SUPPLIED MATERIAL:

——

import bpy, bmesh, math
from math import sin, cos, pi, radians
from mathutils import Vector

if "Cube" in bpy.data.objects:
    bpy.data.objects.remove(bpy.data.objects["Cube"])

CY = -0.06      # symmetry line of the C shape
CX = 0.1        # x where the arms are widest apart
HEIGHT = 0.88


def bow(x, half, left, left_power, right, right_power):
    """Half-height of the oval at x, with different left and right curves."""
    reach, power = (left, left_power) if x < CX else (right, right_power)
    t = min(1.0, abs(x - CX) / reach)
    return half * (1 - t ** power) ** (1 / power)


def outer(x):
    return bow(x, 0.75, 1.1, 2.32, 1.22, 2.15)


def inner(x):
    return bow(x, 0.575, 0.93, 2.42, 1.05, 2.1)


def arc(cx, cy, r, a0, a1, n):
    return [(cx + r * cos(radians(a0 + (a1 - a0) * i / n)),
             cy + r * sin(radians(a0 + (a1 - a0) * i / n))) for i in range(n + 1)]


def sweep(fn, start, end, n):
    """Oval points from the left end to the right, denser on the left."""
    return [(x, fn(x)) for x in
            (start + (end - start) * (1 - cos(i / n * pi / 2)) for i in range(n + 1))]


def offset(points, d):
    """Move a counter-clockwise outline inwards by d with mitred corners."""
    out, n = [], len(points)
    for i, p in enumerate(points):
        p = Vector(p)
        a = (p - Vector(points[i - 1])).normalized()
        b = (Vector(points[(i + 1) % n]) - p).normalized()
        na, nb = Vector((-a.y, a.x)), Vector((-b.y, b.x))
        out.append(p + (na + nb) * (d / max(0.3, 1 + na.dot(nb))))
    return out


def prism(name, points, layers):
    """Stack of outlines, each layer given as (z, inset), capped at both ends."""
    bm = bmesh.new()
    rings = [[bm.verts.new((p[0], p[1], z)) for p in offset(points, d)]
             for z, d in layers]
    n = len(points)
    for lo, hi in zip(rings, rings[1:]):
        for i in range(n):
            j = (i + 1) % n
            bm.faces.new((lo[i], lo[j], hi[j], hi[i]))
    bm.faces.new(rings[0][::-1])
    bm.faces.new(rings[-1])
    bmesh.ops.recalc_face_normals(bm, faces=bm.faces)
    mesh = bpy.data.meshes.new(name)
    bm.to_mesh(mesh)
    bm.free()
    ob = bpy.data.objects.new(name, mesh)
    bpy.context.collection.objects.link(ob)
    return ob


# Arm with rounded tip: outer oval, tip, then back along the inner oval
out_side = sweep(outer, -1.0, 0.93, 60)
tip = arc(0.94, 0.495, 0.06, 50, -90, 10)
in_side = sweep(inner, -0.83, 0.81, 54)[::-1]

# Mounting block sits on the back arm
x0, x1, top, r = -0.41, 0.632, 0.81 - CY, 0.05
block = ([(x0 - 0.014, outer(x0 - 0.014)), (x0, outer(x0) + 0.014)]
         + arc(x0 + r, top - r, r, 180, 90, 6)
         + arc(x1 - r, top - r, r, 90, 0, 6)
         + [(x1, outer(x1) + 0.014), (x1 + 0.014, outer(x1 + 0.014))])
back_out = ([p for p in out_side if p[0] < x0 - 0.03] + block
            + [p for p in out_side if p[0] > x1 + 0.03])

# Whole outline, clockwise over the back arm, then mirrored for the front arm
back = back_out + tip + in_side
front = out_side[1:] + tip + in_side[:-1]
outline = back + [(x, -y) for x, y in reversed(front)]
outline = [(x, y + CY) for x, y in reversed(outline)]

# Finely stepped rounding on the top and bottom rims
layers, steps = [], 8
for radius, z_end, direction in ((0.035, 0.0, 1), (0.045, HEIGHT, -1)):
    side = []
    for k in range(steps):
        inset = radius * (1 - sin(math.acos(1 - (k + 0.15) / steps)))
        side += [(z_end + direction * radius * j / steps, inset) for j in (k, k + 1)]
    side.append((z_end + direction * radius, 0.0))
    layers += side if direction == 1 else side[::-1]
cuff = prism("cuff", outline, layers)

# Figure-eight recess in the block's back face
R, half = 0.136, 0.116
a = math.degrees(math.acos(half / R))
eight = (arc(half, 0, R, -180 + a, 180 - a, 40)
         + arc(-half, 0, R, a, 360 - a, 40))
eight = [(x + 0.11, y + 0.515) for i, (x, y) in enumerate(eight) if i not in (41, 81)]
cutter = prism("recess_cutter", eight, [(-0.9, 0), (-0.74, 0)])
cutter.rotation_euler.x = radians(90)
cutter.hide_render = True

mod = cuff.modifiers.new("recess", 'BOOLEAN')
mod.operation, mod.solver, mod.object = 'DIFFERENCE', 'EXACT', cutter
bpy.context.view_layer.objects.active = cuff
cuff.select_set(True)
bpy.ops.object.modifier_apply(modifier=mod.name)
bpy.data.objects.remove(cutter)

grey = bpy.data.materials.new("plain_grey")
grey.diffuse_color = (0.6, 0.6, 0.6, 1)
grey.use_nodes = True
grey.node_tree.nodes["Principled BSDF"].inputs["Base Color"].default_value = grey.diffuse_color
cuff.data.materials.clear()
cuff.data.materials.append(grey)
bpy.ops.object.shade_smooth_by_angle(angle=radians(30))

——

WHAT THE EXERCISE ASKS: Where a line of the entries contains the word "points", copy that line.

RESPONSE TO THIS EXERCISE:
    """Oval points from the left end to the right, denser on the left."""
def offset(points, d):
    out, n = [], len(points)
    for i, p in enumerate(points):
        a = (p - Vector(points[i - 1])).normalized()
        b = (Vector(points[(i + 1) % n]) - p).normalized()
def prism(name, points, layers):
    rings = [[bm.verts.new((p[0], p[1], z)) for p in offset(points, d)]
    n = len(points)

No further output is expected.